Act by which the drawee (who must make a payment) accepts their obligation deriving from a commercial bill (bill of exchange, promissory note, etc.). The signature of the drawee on the obverse of the document is equivalent to their acceptance.
A word composed of the initials of other words. The top of the obverse of euro banknotes features the acronyms of the European Central Bank (ECB) in all its possible variants in the official languages in the European Community.
Advance bank guarantee  
A document issued by a financial institution which, while not constituting a firm commitment, expresses an intention to grant a definitive guarantee to the interested party.
A person to whom another person grants power of attorney to act in their name. In the banking sector, a credit institution agent is a natural or legal person (it can be another credit institution) to which the institution has granted power of attorney to act in their name with clients, negotiating or entering operations that are typical of a credit institution's activity.

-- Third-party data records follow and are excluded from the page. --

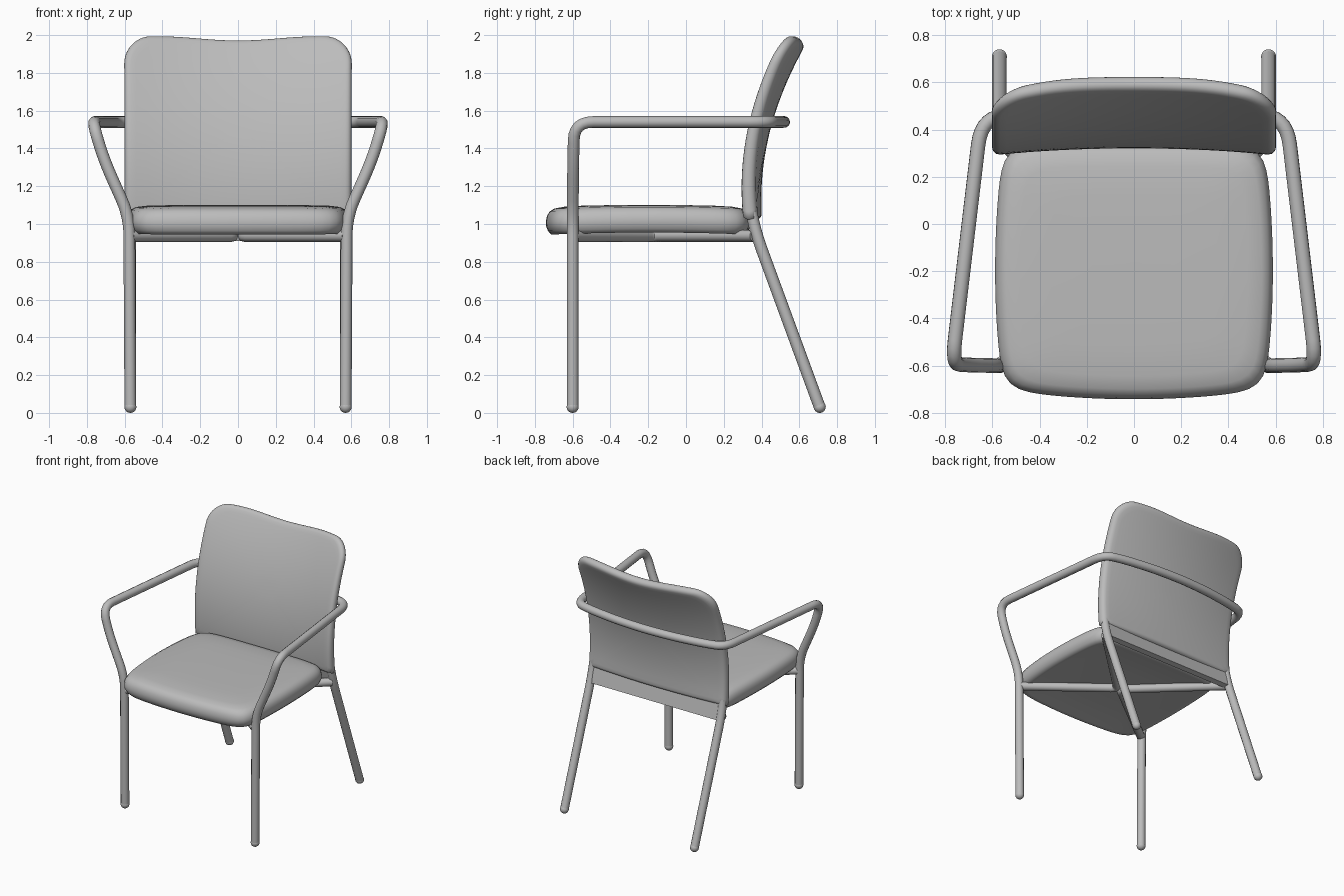
import bpy, bmesh, math
from mathutils import Vector

if "Cube" in bpy.data.objects:
    bpy.data.objects.remove(bpy.data.objects["Cube"])

TUBE = 0.031
grey = bpy.data.materials.new("mid_grey")
grey.diffuse_color = (0.5, 0.5, 0.5, 1)
grey.use_nodes = True
grey.node_tree.nodes["Principled BSDF"].inputs["Base Color"].default_value = grey.diffuse_color


def fillet(points, radius):
    """Round the inner corners of a polyline."""
    p = [Vector(q) for q in points]
    out = [p[0]]
    for a, b, c in zip(p, p[1:], p[2:]):
        u, v = a - b, c - b
        s = b + u.normalized() * min(radius, u.length * 0.48)
        e = b + v.normalized() * min(radius, v.length * 0.48)
        for i in range(7):
            t = i / 6
            out.append(s * (1 - t) ** 2 + b * 2 * t * (1 - t) + e * t * t)
    return out + [p[-1]]


def tube(name, points, radius=0.1):
    pts = fillet(points, radius)
    cu = bpy.data.curves.new(name, 'CURVE')
    cu.dimensions = '3D'
    cu.bevel_depth = TUBE
    cu.bevel_resolution = 4
    cu.use_fill_caps = True
    sp = cu.splines.new('POLY')
    sp.points.add(len(pts) - 1)
    for sp_pt, q in zip(sp.points, pts):
        sp_pt.co = (*q, 1)
    sp.use_smooth = True
    ob = bpy.data.objects.new(name, cu)
    bpy.context.collection.objects.link(ob)


def loft(name, rings):
    """Skin a list of closed rings and cap both ends."""
    bm = bmesh.new()
    loops = [[bm.verts.new(q) for q in ring] for ring in rings]
    n = len(loops[0])
    for lo, hi in zip(loops, loops[1:]):
        for i in range(n):
            j = (i + 1) % n
            bm.faces.new((lo[i], lo[j], hi[j], hi[i]))
    bm.faces.new(loops[0])
    bm.faces.new(loops[-1])
    bmesh.ops.recalc_face_normals(bm, faces=bm.faces)
    for f in bm.faces:
        f.smooth = True
    me = bpy.data.meshes.new(name)
    bm.to_mesh(me)
    bm.free()
    ob = bpy.data.objects.new(name, me)
    bpy.context.collection.objects.link(ob)


def flip(points):
    return [(-x, y, z) for x, y, z in points]


# Front legs, armrests and the hoop behind the back: one continuous tube
half = [(0.57, -0.6, 0.03), (0.576, -0.6, 1.04), (0.71, -0.597, 1.34),
        (0.77, -0.592, 1.54), (0.648, 0.435, 1.54), (0.5, 0.475, 1.54),
        (0.25, 0.51, 1.54)]
tube("front_legs_and_arms", half + [(0, 0.522, 1.54)] + flip(half)[::-1])

# Back legs, under-seat braces and rounded feet
back_leg = [(0.57, 0.708, 0.03), (0.57, 0.37, 0.95), (0.565, 0.335, 1.12),
            (0.56, 0.34, 1.25)]
brace = [(0.57, -0.6, 0.937), (0.012, -0.17, 0.937), (0.57, 0.36, 0.937)]
for side, s in (("right", 1), ("left", -1)):
    f = (lambda q: q) if s > 0 else flip
    tube("back_leg_" + side, f(back_leg))
    tube("seat_brace_" + side, f(brace), 0.05)
    for part, y in (("front", -0.6), ("back", 0.708)):
        bpy.ops.mesh.primitive_uv_sphere_add(
            segments=20, ring_count=12, radius=0.032,
            location=(0.57 * s, y, 0.032))
        bpy.context.object.name = f"{part}_foot_{side}"
        bpy.ops.object.shade_smooth()

# Rear rail between the back legs
bpy.ops.mesh.primitive_cube_add(size=1, location=(0, 0.368, 0.972))
rail = bpy.context.object
rail.name = "rear_rail"
rail.scale = (1.12, 0.04, 0.12)
rail.rotation_euler.x = math.radians(14)

# Seat cushion: stacked rings of a soft, slightly bowed rectangle
layers = [(0.1, 0.968), (0.4, 0.968), (0.75, 0.966), (0.90, 0.955),
          (0.95, 0.955), (0.98, 0.975), (0.997, 1.0), (1.0, 1.025),
          (0.99, 1.052), (0.965, 1.076), (0.92, 1.09), (0.82, 1.097),
          (0.6, 1.10), (0.3, 1.10), (0.05, 1.10)]
N, EXP = 120, 11
rings = []
for k, z in layers:
    ring = []
    for i in range(N):
        a = 2 * math.pi * i / N
        c, s = math.cos(a), math.sin(a)
        r = (abs(c) ** EXP + abs(s) ** EXP) ** (-1 / EXP)
        u, v = r * c, r * s
        x = 0.588 * u * (1 - 0.06 * v * v)
        y = 0.542 * v + (0.04 if v < 0 else -0.01) * u * u * abs(v)
        ring.append((x * k, -0.2 + y * k, z - 0.012 * k ** 4 * v * v))
    rings.append(ring)
loft("seat", rings)

# Backrest: rounded outline with a dipped top, wrapped onto a curved surface
W, Z0, Z1, R = 0.6, 1.02, 2.005, 0.14
MID = (Z0 + Z1) / 2
outline = [(W * (i / 20 - 0.5) * 2, Z0) for i in range(20)]
outline += [(W, Z0 + (Z1 - R - Z0) * i / 20) for i in range(20)]
right = [(W - R + R * math.cos(a), Z1 - R + R * math.sin(a))
         for a in (math.pi / 2 * i / 10 for i in range(10))]
outline += right
outline += [((W - R) * (1 - i / 12), Z1) for i in range(25)]
outline += [(-x, z) for x, z in right[:0:-1]]
outline += [(-W, Z1 - R - (Z1 - R - Z0) * i / 20) for i in range(20)]


def back_y(x, z):
    bow = 0.022 + 0.062 * (z - Z0)
    return 0.29 + 0.335 * (z - 1.2) ** 2 + bow * (1 - (x / W) ** 2)


def back_point(x, z, t):
    """Point at depth fraction t behind the front surface."""
    e = 0.001
    n = Vector((-(back_y(x + e, z) - back_y(x, z)) / e, 1,
                -(back_y(x, z + e) - back_y(x, z)) / e)).normalized()
    n.x *= 0.3
    thick = 0.08 - 0.015 * (z - Z0)
    return Vector((x, back_y(x, z), z)) + n * t * thick


rim = [(0.1 * i, 0) for i in range(1, 10)] + [
    (0.945, 0.01), (0.97, 0.06), (0.985, 0.16), (0.996, 0.3), (1, 0.5)]
rim += [(k, 1 - t) for k, t in rim[-2::-1]]
rings = []
for k, t in rim:
    ring = []
    for x, z in outline:
        dip = 0.011 * (1 + math.cos(math.pi * min(abs(x) / 0.42, 1)))
        z -= dip * max(0, (z - MID) / (Z1 - MID)) ** 2
        ring.append(back_point(x * k, MID + (z - MID) * k, t))
    rings.append(ring)
loft("backrest", rings)

for ob in bpy.context.collection.objects:
    ob.data.materials.append(grey)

An amount which is paid annually for the purpose of amortising a debt, loan or debenture loan. It is comprised of two parts: one corresponding to the capital to be returned and another corresponding to the interest.
A returned, bad or overdrawn cheque  
A drawee cheque for which the issuing person does not have sufficient funds to honour its payment. It is a fraudulent act committed against a third party and is considered a crime.
Asset-backed bond  
Security issued by a securitisation special purpose entity and backed, with regards investors, by the assets used to constitute said special purpose entity, normally acquired from an institution that seeks to attain funding in this way. Mortgage assets (lending) from a financial institution are usually used to constitute securitisation special purpose entities.
Asset operations  
Any operation carried out by a credit institution wherein the public funds are invested and which entails a certain level of risk. For example, customer credit or loans. This denomination originates from the fact that the book entry is made under assets in the credit institution's balance sheet.
Atypical financial contracts 

The result of a combination of two types of products with different characteristics: a deposit, normally short-term, which is usually remunerated higher than market rate, and another product, normally longer term, which can take different forms (a share in an investment fund or other deposit, the remuneration of which may be linked to the quotation price of a share or combination of shares or to the evolution of a stock market index, using different formulas to apply said index). These contracts are not traded on organised secondary markets, and therefore this "deposit" does not allow early repayment, even if the evolution of benchmark indexes were to recommend it. The information brochures of these products are registered at the National Securities Market Commission (CNMV). They are complex, high-risk products for which a credit institution receives money or securities or both from its customers, assuming a refund obligation at an amount which depends on the evolution of a share, a basket or a stock market index. Consequently, there is no commitment to fully refund the capital received.

Authorised signature  
The signature of the person who a current account holder authorises to dispose of funds (authorised person)